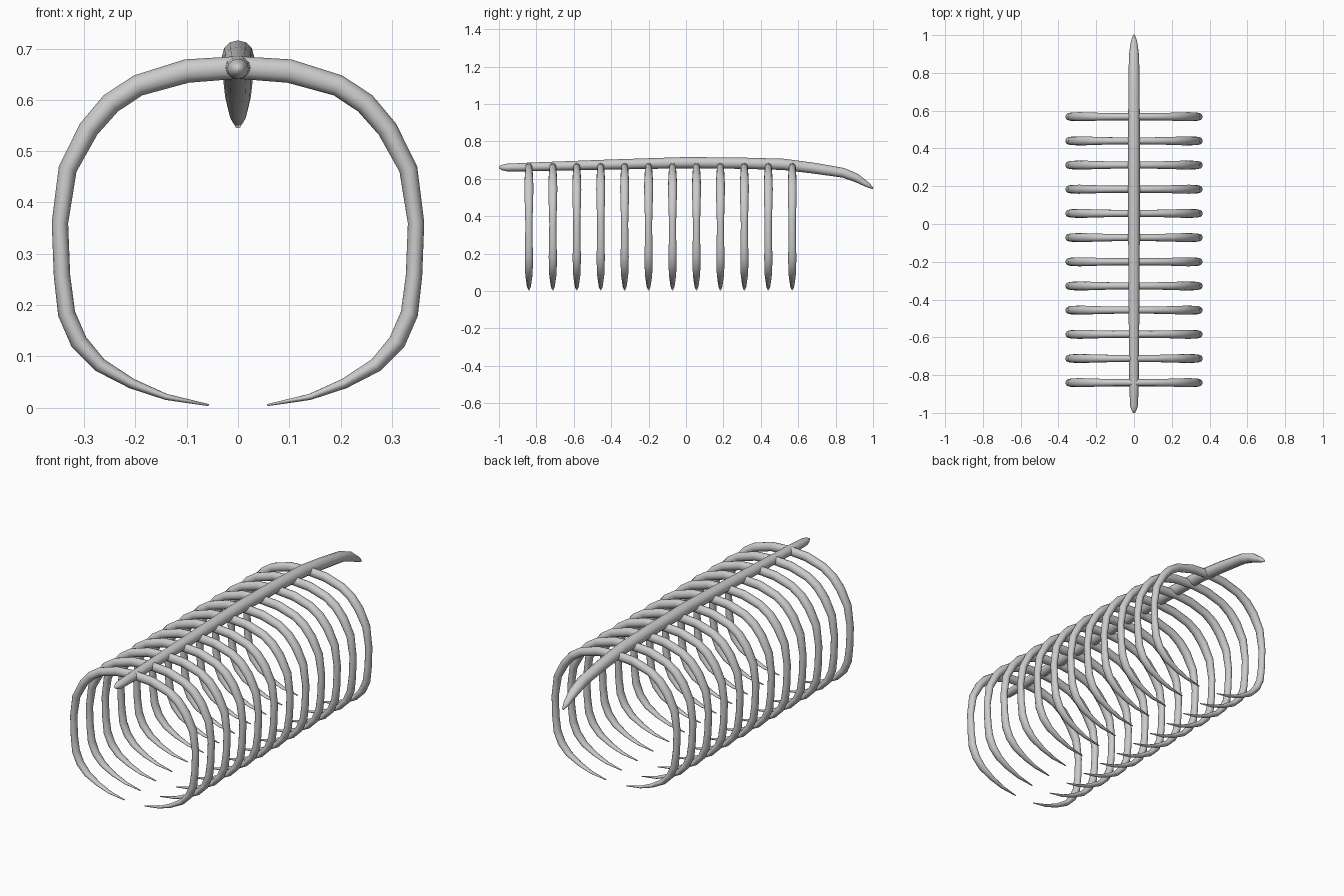
import bpy
import bmesh
from math import cos, sin, tau
from mathutils import Vector

cube = bpy.data.objects.get("Cube")
if cube:
    bpy.data.objects.remove(cube, do_unlink=True)

bone = bpy.data.materials.new("bone_grey")
bone.use_nodes = True
COLOUR = (0.6, 0.6, 0.6, 1)
bone.diffuse_color = COLOUR
bone.node_tree.nodes["Principled BSDF"].inputs["Base Color"].default_value = COLOUR


def sweep(name, stations, side, sides=12):
    """Tube along (centre, in-plane radius, side radius); side is the fixed cross axis."""
    bm = bmesh.new()
    side = Vector(side)
    rings = []
    for i, (centre, r_plane, r_side) in enumerate(stations):
        before = stations[max(i - 1, 0)][0]
        after = stations[min(i + 1, len(stations) - 1)][0]
        normal = (after - before).normalized().cross(side)
        rings.append([bm.verts.new(centre + normal * r_plane * cos(tau * k / sides)
                                   + side * r_side * sin(tau * k / sides))
                      for k in range(sides)])
    for a, b in zip(rings, rings[1:]):
        for k in range(sides):
            j = (k + 1) % sides
            bm.faces.new((a[k], a[j], b[j], b[k]))
    bm.faces.new(rings[0])
    bm.faces.new(rings[-1])
    bmesh.ops.recalc_face_normals(bm, faces=bm.faces)
    for f in bm.faces:
        f.smooth = True
    mesh = bpy.data.meshes.new(name)
    bm.to_mesh(mesh)
    bm.free()
    mesh.materials.append(bone)
    obj = bpy.data.objects.new(name, mesh)
    bpy.context.collection.objects.link(obj)
    return obj


# Spine: y, z, vertical radius, sideways radius
spine = [(-1.0, .661, .005, .005), (-.985, .660, .014, .014), (-.96, .660, .020, .021),
         (-.84, .663, .023, .025), (-.4, .676, .027, .029), (0, .686, .030, .031),
         (.3, .683, .030, .031), (.52, .677, .030, .031), (.68, .657, .029, .030),
         (.84, .632, .026, .028), (.91, .605, .023, .025), (.97, .568, .014, .016),
         (1.0, .548, .004, .005)]
sweep("spine", [(Vector((0, y, z)), rv, rs) for y, z, rv, rs in spine], (1, 0, 0))

# Half rib from spine to tip: x, z, in-plane radius, depth radius
half = [(0, .663, .022, .019), (.10, .656, .023, .019), (.195, .628, .021, .021),
        (.248, .593, .021, .023), (.291, .543, .020, .024), (.332, .465, .018, .022),
        (.347, .36, .016, .019), (.343, .257, .016, .020), (.334, .183, .017, .022),
        (.310, .128, .017, .021), (.269, .083, .014, .019), (.207, .047, .010, .014),
        (.14, .021, .006, .010), (.057, .005, .002, .003)]
arch = [(-x, z, a, b) for x, z, a, b in reversed(half[1:])] + half

RIBS = 12
for i in range(RIBS):
    y = -.84 + i * .128
    sweep(f"rib_{i + 1}", [(Vector((x, y, z)), a, b) for x, z, a, b in arch], (0, 1, 0))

**EXERCISE PROMPT:** Within the data above, tally every line that has "Vector" in it. Answer with the number only.

**ANSWER TO THE EXERCISE:** 4